● **Task statement**:
From the entries below, determine the number of lines that contain "plate". Give that number by itself.

--- Provided records ---

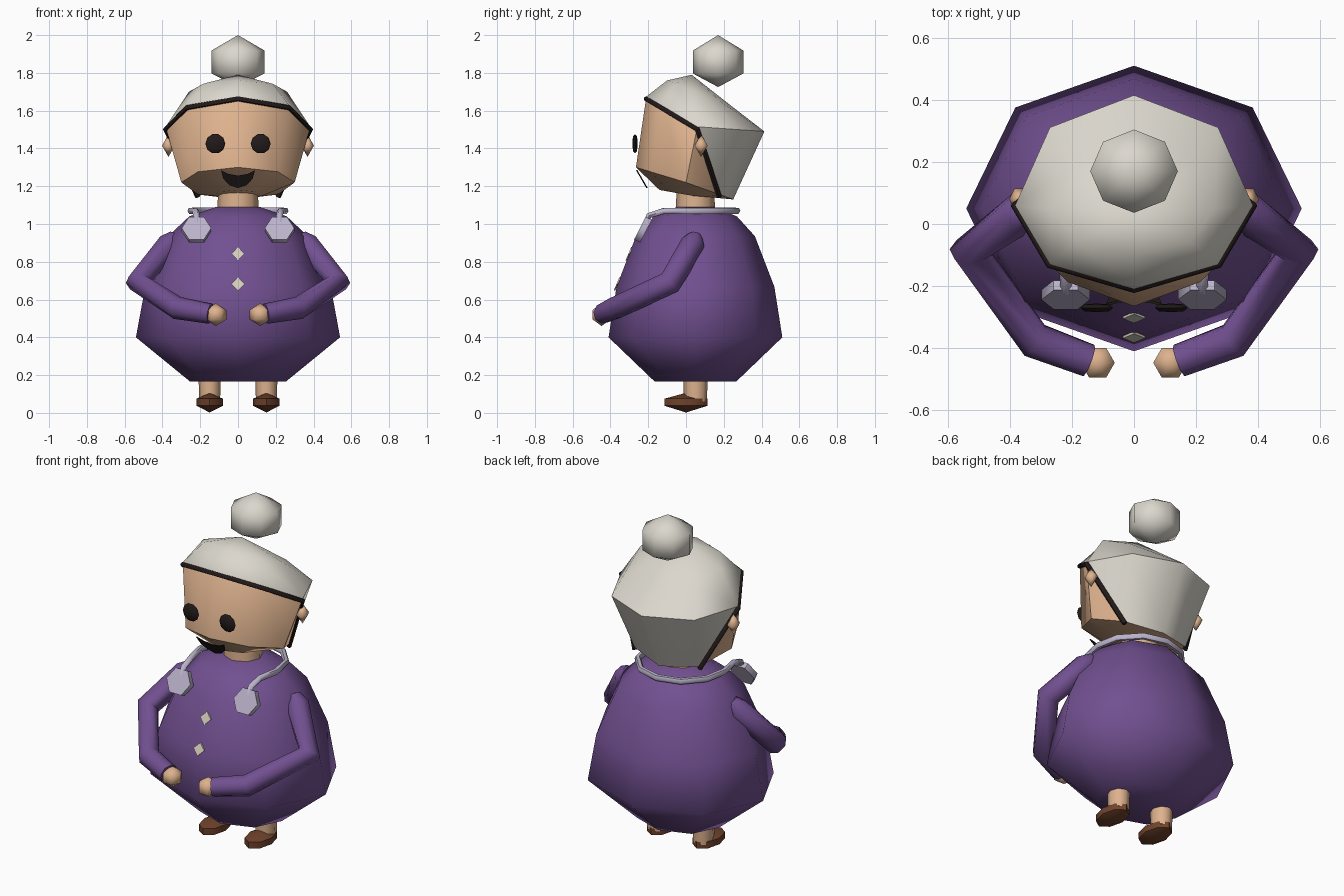
import bpy, bmesh, math
from mathutils import Vector, Matrix

cube = bpy.data.objects.get("Cube")
if cube:
    bpy.data.objects.remove(cube, do_unlink=True)


def material(name, rgb):
    m = bpy.data.materials.new(name)
    m.use_nodes = True
    m.diffuse_color = (*rgb, 1)
    m.node_tree.nodes["Principled BSDF"].inputs["Base Color"].default_value = (*rgb, 1)
    return m


PURPLE = material("purple_dress", (.165, .08, .28))
SKIN = material("skin", (.73, .445, .27))
HAIR = material("grey_hair", (.71, .68, .61))
DARK = material("dark_trim", (.016, .01, .01))
BROWN = material("brown_leather", (.16, .055, .025))
LAVENDER = material("lavender", (.5, .455, .6))
CREAM = material("cream_button", (.65, .61, .5))


def shade(obj, angle=60):
    bpy.ops.object.select_all(action='DESELECT')
    obj.select_set(True)
    bpy.context.view_layer.objects.active = obj
    bpy.ops.object.shade_smooth_by_angle(angle=math.radians(angle))


def finish(name, bm, *mats, angle=60):
    bmesh.ops.remove_doubles(bm, verts=bm.verts, dist=1e-5)
    bmesh.ops.recalc_face_normals(bm, faces=bm.faces)
    mesh = bpy.data.meshes.new(name)
    bm.to_mesh(mesh)
    bm.free()
    for m in mats:
        mesh.materials.append(m)
    obj = bpy.data.objects.new(name, mesh)
    bpy.context.collection.objects.link(obj)
    shade(obj, angle)
    return obj


def lathe(name, mat, profile, centre, scale=(1, 1), n=8, tilt=0, angle=60):
    """Spin (radius, height) pairs; zero radius closes to a point."""
    bm = bmesh.new()
    rings = []
    for r, z in profile:
        turn = [2 * math.pi * k / n for k in range(n)]
        rings.append([bm.verts.new((r * scale[0] * math.cos(a), r * scale[1] * math.sin(a), z))
                      for a in turn])
    for low, high in zip(rings, rings[1:]):
        for k in range(n):
            j = (k + 1) % n
            bm.faces.new((low[k], low[j], high[j], high[k]))
    for ring, (r, z) in ((rings[0], profile[0]), (rings[-1], profile[-1])):
        if r > 0:
            bm.faces.new(ring)
    bm.transform(Matrix.Translation(centre) @ Matrix.Rotation(math.radians(tilt), 4, 'X'))
    return finish(name, bm, mat, angle=angle)


def tube(name, mat, points, radius, sizes=None, sides=1):
    curve = bpy.data.curves.new(name, 'CURVE')
    curve.dimensions = '3D'
    curve.bevel_depth = radius
    curve.bevel_resolution = sides
    curve.use_fill_caps = True
    spline = curve.splines.new('POLY')
    spline.points.add(len(points) - 1)
    for i, p in enumerate(points):
        spline.points[i].co = (*p, 1)
        spline.points[i].radius = sizes[i] if sizes else 1
    temp = bpy.data.objects.new(name + "_path", curve)
    bpy.context.collection.objects.link(temp)
    bpy.context.view_layer.update()
    bm = bmesh.new()
    shape = temp.evaluated_get(bpy.context.evaluated_depsgraph_get())
    bm.from_mesh(shape.to_mesh())
    shape.to_mesh_clear()
    bpy.data.objects.remove(temp, do_unlink=True)
    bpy.data.curves.remove(curve)
    for f in bm.faces:
        f.material_index = 0
    return finish(name, bm, mat)


def plate(name, mat, outline, y_at, thick=.008):
    """Thin flat piece in x and z, with its depth given by a rule."""
    bm = bmesh.new()
    face = bm.faces.new([bm.verts.new((x, y_at(z), z)) for x, z in outline])
    new = bmesh.ops.extrude_face_region(bm, geom=[face])["geom"]
    bmesh.ops.translate(bm, vec=(0, thick, 0),
                        verts=[v for v in new if isinstance(v, bmesh.types.BMVert)])
    return finish(name, bm, mat, angle=30)


# Dress
lathe("dress", PURPLE, [(.215, .165), (.46, .4), (.418, .667), (.315, .935), (.22, 1.04), (.1, 1.09)],
      (0, .05, 0), scale=(1.175, 1), angle=70)
lathe("neck", SKIN, [(.11, 1.05), (.105, 1.19)], (0, .05, 0), scale=(1, .95))


# Head: tilted eight-sided rings, each given by its front, side and back point
def head_ring(front, side, back):
    pts = []
    for k in range(8):
        a = k * math.pi / 4
        c = math.cos(a)
        end = front if c > 0 else back
        pts.append(Vector((side[0] * math.sin(a),
                           side[1] + (end[0] - side[1]) * abs(c),
                           side[2] + (end[1] - side[2]) * abs(c))))
    return pts


crown = head_ring((-.1, 1.76), (.26, .05, 1.7), (.24, 1.625))
brow = head_ring((-.21, 1.675), (.383, .06, 1.515), (.415, 1.49))
jaw = head_ring((-.265, 1.3), (.3, 0, 1.22), (.25, 1.13))
chin = head_ring((-.14, 1.18), (.13, .03, 1.15), (.15, 1.14))

bm = bmesh.new()
rows = [[bm.verts.new(p) for p in ring] for ring in (crown, brow, jaw, chin)]
top = bm.verts.new((0, .03, 1.79))


def add(colour, *verts):
    bm.faces.new(verts).material_index = colour


bm.faces.new(rows[3])
for k in range(8):
    j = (k + 1) % 8
    a, b, c, d = rows
    add(1, top, a[k], a[j])
    add(1, a[k], b[k], b[j], a[j])
    add(0, c[k], d[k], d[j], c[j])
    if k == 2:
        add(1, b[k], c[j], b[j])
        add(0, b[k], c[k], c[j])
    elif k == 5:
        add(1, b[k], c[k], b[j])
        add(0, c[k], c[j], b[j])
    else:
        add(1 if k in (3, 4) else 0, b[k], c[k], c[j], b[j])
finish("head", bm, SKIN, HAIR, angle=50)

# Dark band along the hairline
hairline = [jaw[3], brow[2], brow[1], brow[0], brow[7], brow[6], jaw[5]]
tube("hairline_band", DARK, [p - Vector((0, 0, .013)) for p in hairline], .014)

# Hair bun
lathe("hair_bun", HAIR, [(0, 1.725), (.141, 1.797), (.141, 1.918), (0, 2)], (0, .17, 0),
      scale=(1, .95), angle=80)

# Mouth
half = [(.05, 1.265), (.09, 1.285), (.078, 1.24), (.045, 1.205)]
plate("mouth", DARK, [(0, 1.256)] + half + [(0, 1.19)] + [(-x, z) for x, z in reversed(half)],
      lambda z: -.265 + (1.285 - z) * .58)

# Buttons
for name, z, y in (("upper_button", .842, -.305), ("lower_button", .682, -.368)):
    s = .035
    plate(name, CREAM, [(s, z), (0, z + s), (-s, z), (0, z - s)],
          lambda h, z=z, y=y: y - (z - h) * .42)

# Necklace: a loop behind the neck with ends hanging in front
side = [(.22, -.225, .98), (.22, -.195, 1.045), (.225, -.12, 1.068), (.25, 0, 1.07),
        (.225, .13, 1.07), (.13, .235, 1.07)]
tube("necklace", LAVENDER, side + [(0, .27, 1.07)] + [(-x, y, z) for x, y, z in reversed(side)], .018)

for label, s in (("left", 1), ("right", -1)):
    lathe(label + "_pendant", LAVENDER, [(.078, -.018), (.078, .018)], (s * .22, -.228, .97),
          n=6, tilt=63)

    # Eyes and ears
    lathe(label + "_eye", DARK, [(0, -.014), (.04, -.011), (.053, 0), (.04, .011), (0, .014)],
          (s * .12, -.27, 1.425), n=10, tilt=90)
    lathe(label + "_ear", SKIN, [(0, -.06), (.04, 0), (0, .06)], (s * .368, .08, 1.415),
          scale=(.85, 1), n=6)

    # Arms and hands
    arm = [(.33, .05, .935), (.365, .035, .89), (.53, -.085, .69), (.32, -.375, .555), (.145, -.44, .525)]
    tube(label + "_sleeve", PURPLE, [(s * x, y, z) for x, y, z in arm], .064,
         sizes=[.6, 1.05, 1, .95, .85], sides=2)
    lathe(label + "_hand", SKIN, [(0, -.06), (.055, -.025), (.055, .025), (0, .06)],
          (s * .117, -.447, .52), n=6)

    # Legs and shoes
    lathe(label + "_leg", SKIN, [(.055, .06), (.06, .22)], (s * .15, .05, 0), scale=(1, 1.1))
    lathe(label + "_shoe", BROWN, [(0, .002), (.07, .038), (.07, .075), (0, .106)],
          (s * .15, 0, 0), scale=(1, 1.64), angle=50)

---

● **Written solution**:
3